- Encourage business to succeed and allow poorly run companies to fail
- Eliminate unnecessary and costly government regulations
- Remove its pro-union stance which results in the high cost of labor
- Provide a tax-friendly environment
- Create an atmosphere that encourages investment and profit
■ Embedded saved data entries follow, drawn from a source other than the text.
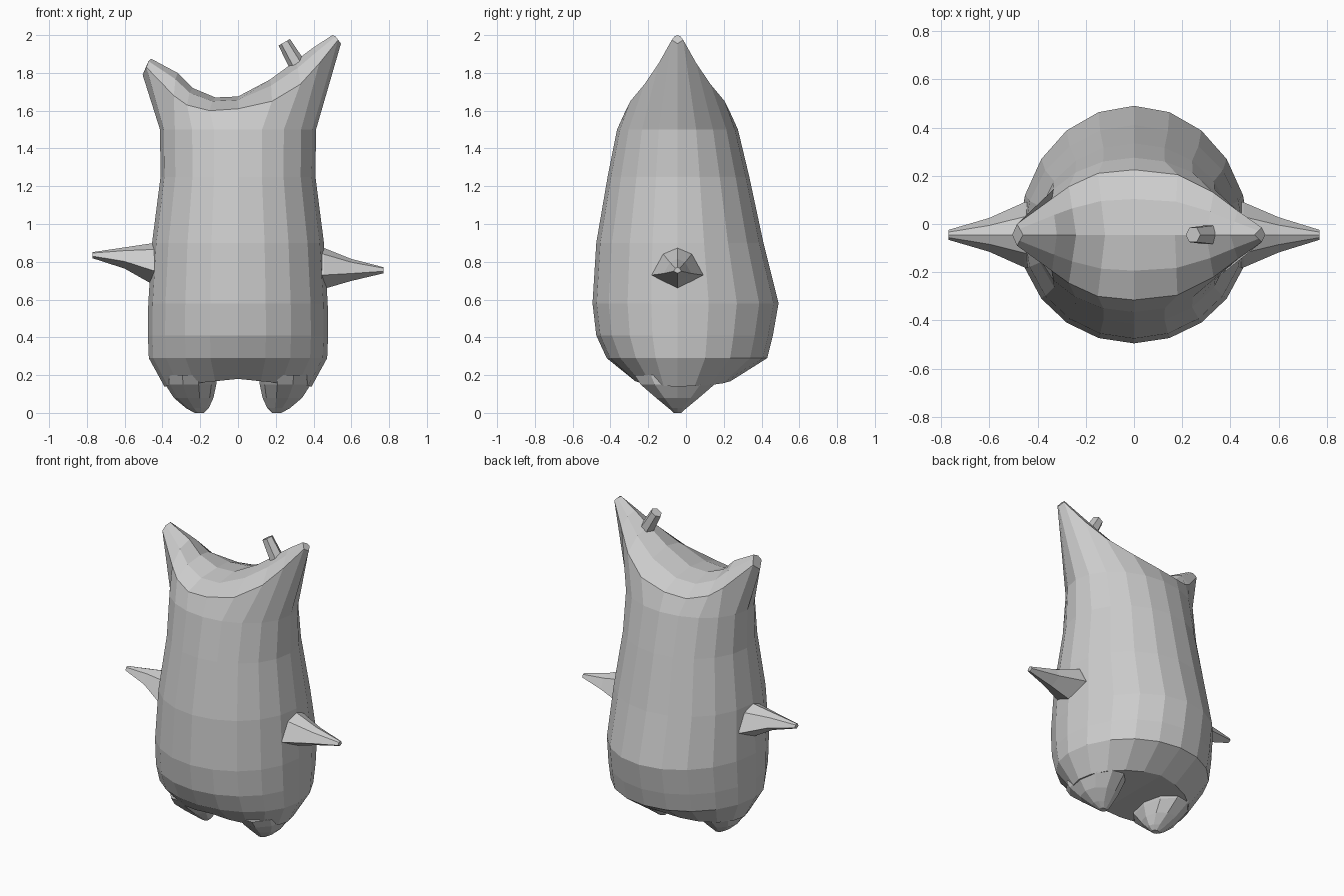
import bpy, bmesh
from math import sin, cos, pi
from mathutils import Vector

if "Cube" in bpy.data.objects:
    bpy.data.objects.remove(bpy.data.objects["Cube"])

CY = -0.045   # depth of the horn / arm / foot line
N = 20        # columns around the body


def finish(bm, name):
    bmesh.ops.recalc_face_normals(bm, faces=bm.faces)
    me = bpy.data.meshes.new(name)
    bm.to_mesh(me)
    bm.free()
    ob = bpy.data.objects.new(name, me)
    bpy.context.collection.objects.link(ob)
    return ob


def bridge(bm, a, b):
    n = len(a)
    for i in range(n):
        bm.faces.new((a[i], a[(i + 1) % n], b[(i + 1) % n], b[i]))


def loft(name, rings):
    bm = bmesh.new()
    vs = [[bm.verts.new(p) for p in r] for r in rings]
    for a, b in zip(vs, vs[1:]):
        bridge(bm, a, b)
    bm.faces.new(vs[0])
    bm.faces.new(vs[-1])
    return finish(bm, name)


# Body: elliptical rings (z, half width, front y, back y)
bm = bmesh.new()
profile = [(0.18, 0.39, -0.28, 0.25), (0.29, 0.472, -0.42, 0.43),
           (0.41, 0.477, -0.475, 0.46), (0.58, 0.475, -0.495, 0.49),
           (0.90, 0.455, -0.475, 0.41), (1.25, 0.41, -0.415, 0.335),
           (1.50, 0.413, -0.365, 0.275)]
rings = []
for j, (z, rx, yf, yb) in enumerate(profile):
    ring = []
    for k in range(N):
        c, s = cos(2 * pi * k / N), sin(2 * pi * k / N)
        y = CY + s * ((yb - CY) if s > 0 else (CY - yf))
        ring.append(bm.verts.new((rx * c, y, z - (0.04 * abs(c) if j == 0 else 0))))
    rings.append(ring)

# Rim rising into the two horns, right tip to left tip (x, half depth, z)
rim = [(0.545, 0, 1.955), (0.53, 0.03, 1.975), (0.43, 0.10, 1.85), (0.33, 0.175, 1.74),
       (0.18, 0.25, 1.65), (0, 0.27, 1.61), (-0.15, 0.255, 1.60), (-0.27, 0.20, 1.63),
       (-0.34, 0.15, 1.68), (-0.485, 0.045, 1.83), (-0.505, 0, 1.79)]
ring = []
for k in range(N):
    x, d, z = rim[min(k, N - k)]
    ring.append(bm.verts.new((x, CY + (d if k <= N // 2 else -d), z)))
rings.append(ring)
for a, b in zip(rings, rings[1:]):
    bridge(bm, a, b)

# Saddle between the horns: strips from back rim over the ridge to front rim
ridge = [(0.50, 2.0), (0.40, 1.935), (0.30, 1.86), (0.17, 1.765), (0, 1.675),
         (-0.12, 1.67), (-0.24, 1.72), (-0.32, 1.80), (-0.46, 1.875)]
strips = []
for k, (x, z) in enumerate(ridge, 1):
    rx, d, rz = rim[k]
    mid = [bm.verts.new((x + (rx - x) * abs(t), CY + d * t, rz + (z - rz) * h))
           for t, h in ((0.55, 0.72), (0, 1), (-0.55, 0.72))]
    strips.append([ring[k]] + mid + [ring[N - k]])
for a, b in zip(strips, strips[1:]):
    for i in range(4):
        bm.faces.new((a[i], a[i + 1], b[i + 1], b[i]))
bm.faces.new(strips[0] + [ring[0]])
bm.faces.new(strips[-1] + [ring[N // 2]])

# Underside
centre = bm.verts.new((0, CY, 0.18))
for i in range(N):
    bm.faces.new((rings[0][i], rings[0][(i + 1) % N], centre))
finish(bm, "body")

# Feet: blunt cones (z, centre x, half width, half depth)
foot = [(0.20, 0.25, 0.14, 0.24), (0.15, 0.25, 0.135, 0.205), (0.08, 0.235, 0.105, 0.12),
        (0.025, 0.215, 0.06, 0.05), (0.0, 0.205, 0.025, 0.02)]
for side, name in ((1, "right_foot"), (-1, "left_foot")):
    loft(name, [[(side * (cx + rx * cos(pi * i / 5)), CY + ry * sin(pi * i / 5), z)
                 for i in range(10)] for z, cx, rx, ry in foot])

# Arms: tapering six-sided spikes (x, centre z, scale)
section = [(0, 0.108), (0.075, 0.075), (0.135, -0.035), (0, -0.108), (-0.135, -0.035), (-0.075, 0.075)]
arms = {"right_arm": (1, [(0.38, 0.765, 1.1), (0.455, 0.765, 1.0), (0.60, 0.757, 0.54), (0.77, 0.755, 0.15)]),
        "left_arm": (-1, [(0.38, 0.785, 1.1), (0.455, 0.79, 1.0), (0.60, 0.82, 0.52), (0.77, 0.835, 0.15)])}
for name, (side, stations) in arms.items():
    loft(name, [[(side * x, CY + y * s, cz + z * s) for y, z in section] for x, cz, s in stations])

# Small knob on the tall horn
p0, p1 = Vector((0.315, CY, 1.84)), Vector((0.245, CY, 1.962))
u = (p1 - p0).normalized().cross(Vector((0, 1, 0)))
loft("horn_knob", [[p + u * r * cos(pi * i / 3) + Vector((0, r * sin(pi * i / 3), 0))
                    for i in range(6)] for p, r in ((p0, 0.045), (p1, 0.035))])
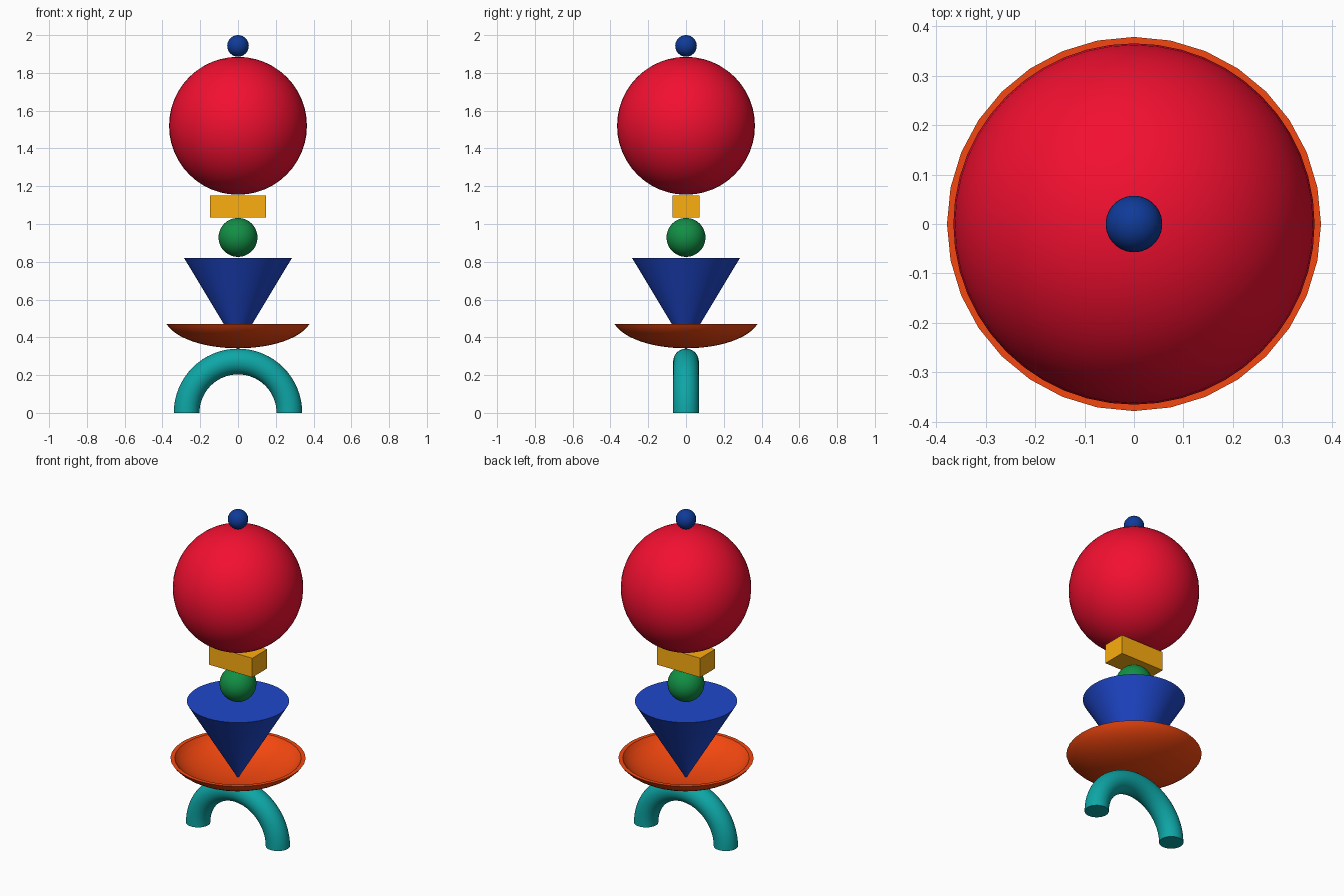
import bpy, bmesh
from math import pi, sin, cos, radians
from mathutils import Matrix

if "Cube" in bpy.data.objects:
    bpy.data.objects.remove(bpy.data.objects["Cube"])


def linear(c):
    return c / 12.92 if c <= 0.04045 else ((c + 0.055) / 1.055) ** 2.4


def finish(bm, name, color, smooth=True):
    bmesh.ops.recalc_face_normals(bm, faces=bm.faces)
    mesh = bpy.data.meshes.new(name)
    bm.to_mesh(mesh)
    bm.free()
    obj = bpy.data.objects.new(name, mesh)
    bpy.context.collection.objects.link(obj)
    mat = bpy.data.materials.new(name + "_paint")
    mat.diffuse_color = (*map(linear, color), 1)
    mat.use_nodes = True
    mat.node_tree.nodes["Principled BSDF"].inputs["Base Color"].default_value = mat.diffuse_color
    mesh.materials.append(mat)
    if smooth:
        bpy.ops.object.select_all(action='DESELECT')
        obj.select_set(True)
        bpy.context.view_layer.objects.active = obj
        bpy.ops.object.shade_smooth_by_angle(angle=radians(40))
    return obj


def ball(name, z, r, color):
    bm = bmesh.new()
    bmesh.ops.create_uvsphere(bm, u_segments=48, v_segments=24, radius=r,
                              matrix=Matrix.Translation((0, 0, z)))
    finish(bm, name, color)


def bowl_profile(radius, z_low, z_high, sweep=radians(75), steps=12):
    """Flattened arc from the bottom centre out to the rim."""
    pts = []
    for i in range(steps + 1):
        t = sweep * i / steps
        pts.append((radius * sin(t) / sin(sweep),
                    z_low + (z_high - z_low) * (1 - cos(t)) / (1 - cos(sweep))))
    return pts


# Arch: half ring standing on its two capped ends
bm = bmesh.new()
bmesh.ops.create_circle(bm, cap_ends=True, segments=32, radius=0.068,
                        matrix=Matrix.Translation((0.272, 0, 0)))
start = bm.faces[:]
ring = list(start[0].edges)
copy = bmesh.ops.duplicate(bm, geom=start + ring + list(start[0].verts))
bmesh.ops.rotate(bm, verts=[g for g in copy["geom"] if isinstance(g, bmesh.types.BMVert)],
                 cent=(0, 0, 0), matrix=Matrix.Rotation(pi, 3, 'Y'))
bmesh.ops.spin(bm, geom=ring, cent=(0, 0, 0), axis=(0, -1, 0), angle=pi, steps=32)
bmesh.ops.remove_doubles(bm, verts=bm.verts, dist=1e-5)
finish(bm, "arch", (0.055, 0.65, 0.65))

# Dish: thin shallow bowl, lathed from an outer and an inner arc
bm = bmesh.new()
profile = bowl_profile(0.378, 0.342, 0.470) + bowl_profile(0.354, 0.354, 0.470)[::-1]
verts = [bm.verts.new((x, 0, z)) for x, z in profile]
edges = [bm.edges.new(p) for p in zip(verts, verts[1:])]
bmesh.ops.spin(bm, geom=verts + edges, cent=(0, 0, 0), axis=(0, 0, 1),
               angle=2 * pi, steps=32)
bmesh.ops.remove_doubles(bm, verts=bm.verts, dist=1e-5)
finish(bm, "dish", (0.96, 0.28, 0.06))

# Cone: point down in the dish (tiny flat tip keeps the shading clean)
bm = bmesh.new()
z0, z1 = 0.347, 0.821
bmesh.ops.create_cone(bm, cap_ends=True, segments=48, radius1=0.001, radius2=0.286,
                      depth=z1 - z0, matrix=Matrix.Translation((0, 0, (z0 + z1) / 2)))
finish(bm, "cone", (0.12, 0.28, 0.8))

# Block
bm = bmesh.new()
bmesh.ops.create_cube(bm, size=1, matrix=Matrix.Translation((0, 0, 1.093))
                      @ Matrix.Diagonal((0.296, 0.145, 0.118, 1)))
finish(bm, "block", (0.99, 0.68, 0.06), smooth=False)

# Balls
ball("small_ball", 0.929, 0.103, (0.07, 0.56, 0.27))
ball("large_ball", 1.520, 0.365, (0.95, 0.06, 0.19))
ball("top_ball", 1.943, 0.057, (0.06, 0.23, 0.6))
Finally, outsourcing is not easy to accomplish. There are many barriers which will always keep companies in line when they consider outsourcing. In many cases, there will be language barriers and cultural differences that will not positively impact the bottom line. There are also logistical issues with outsourced employees, as it becomes more difficult to manage and communicate. Companies also have to obey the labor and tax laws which exist in the country in which they choose to outsource. Some overseas labor laws are worse than the United States, and some companies could find themselves hiring U.S. employees for work that was initially intended to go overseas. Executing an outsourcing program requires careful planning and the assistance of many people stateside to accomplish. Many companies, such as AT&T, reconsider and scale back some or all of the work that had been outsourced. A study done in 2009 by oDesk, a company that assists with outsourcing, has found many U.S. firms have been outsourcing to American based companies using American labor instead of overseas, and wages for these employees have increased! They discovered while rates for U.S. employees tend to be higher, their feedback scores tend to be higher as well. This same study has shown work being done in the U.S. grew at a rate of 367 percent from 2007 to 2008. (7)
There is no such talk from the Obama Administration. Instead, this administration has taken a more protectionist view by opposing companies who choose to outsource. The truth is protectionism has never worked throughout history and actually provides a motive for companies to outsource. Furthermore, these protectionist actions make a recession worse.
In conclusion, outsourcing will not destroy the American economy. These fears have been played out by useless politicians since America’s beginning back when states would outsource and move labor to other states that had a lower cost of living. We see how detrimental that was to the United States, right? History has shown us that the government’s attempts to prevent what the market is trying will only cost America more jobs and opportunity. You have a choice every day as a consumer to research and only do business with companies who minimize outsourcing. However, be prepared to pay more money and have less money to save should you decide to take on such an initiative. No one likes to see jobs go away, but our government’s attempts to stop it are just wasteful, protectionist nonsense. The market will always work in spite of what politicians do, and no one is bigger than the market itself. Our government needs to step back and let this play itself out. If our government would just assume the role intended for them by our country’s founders, then we will all be better off.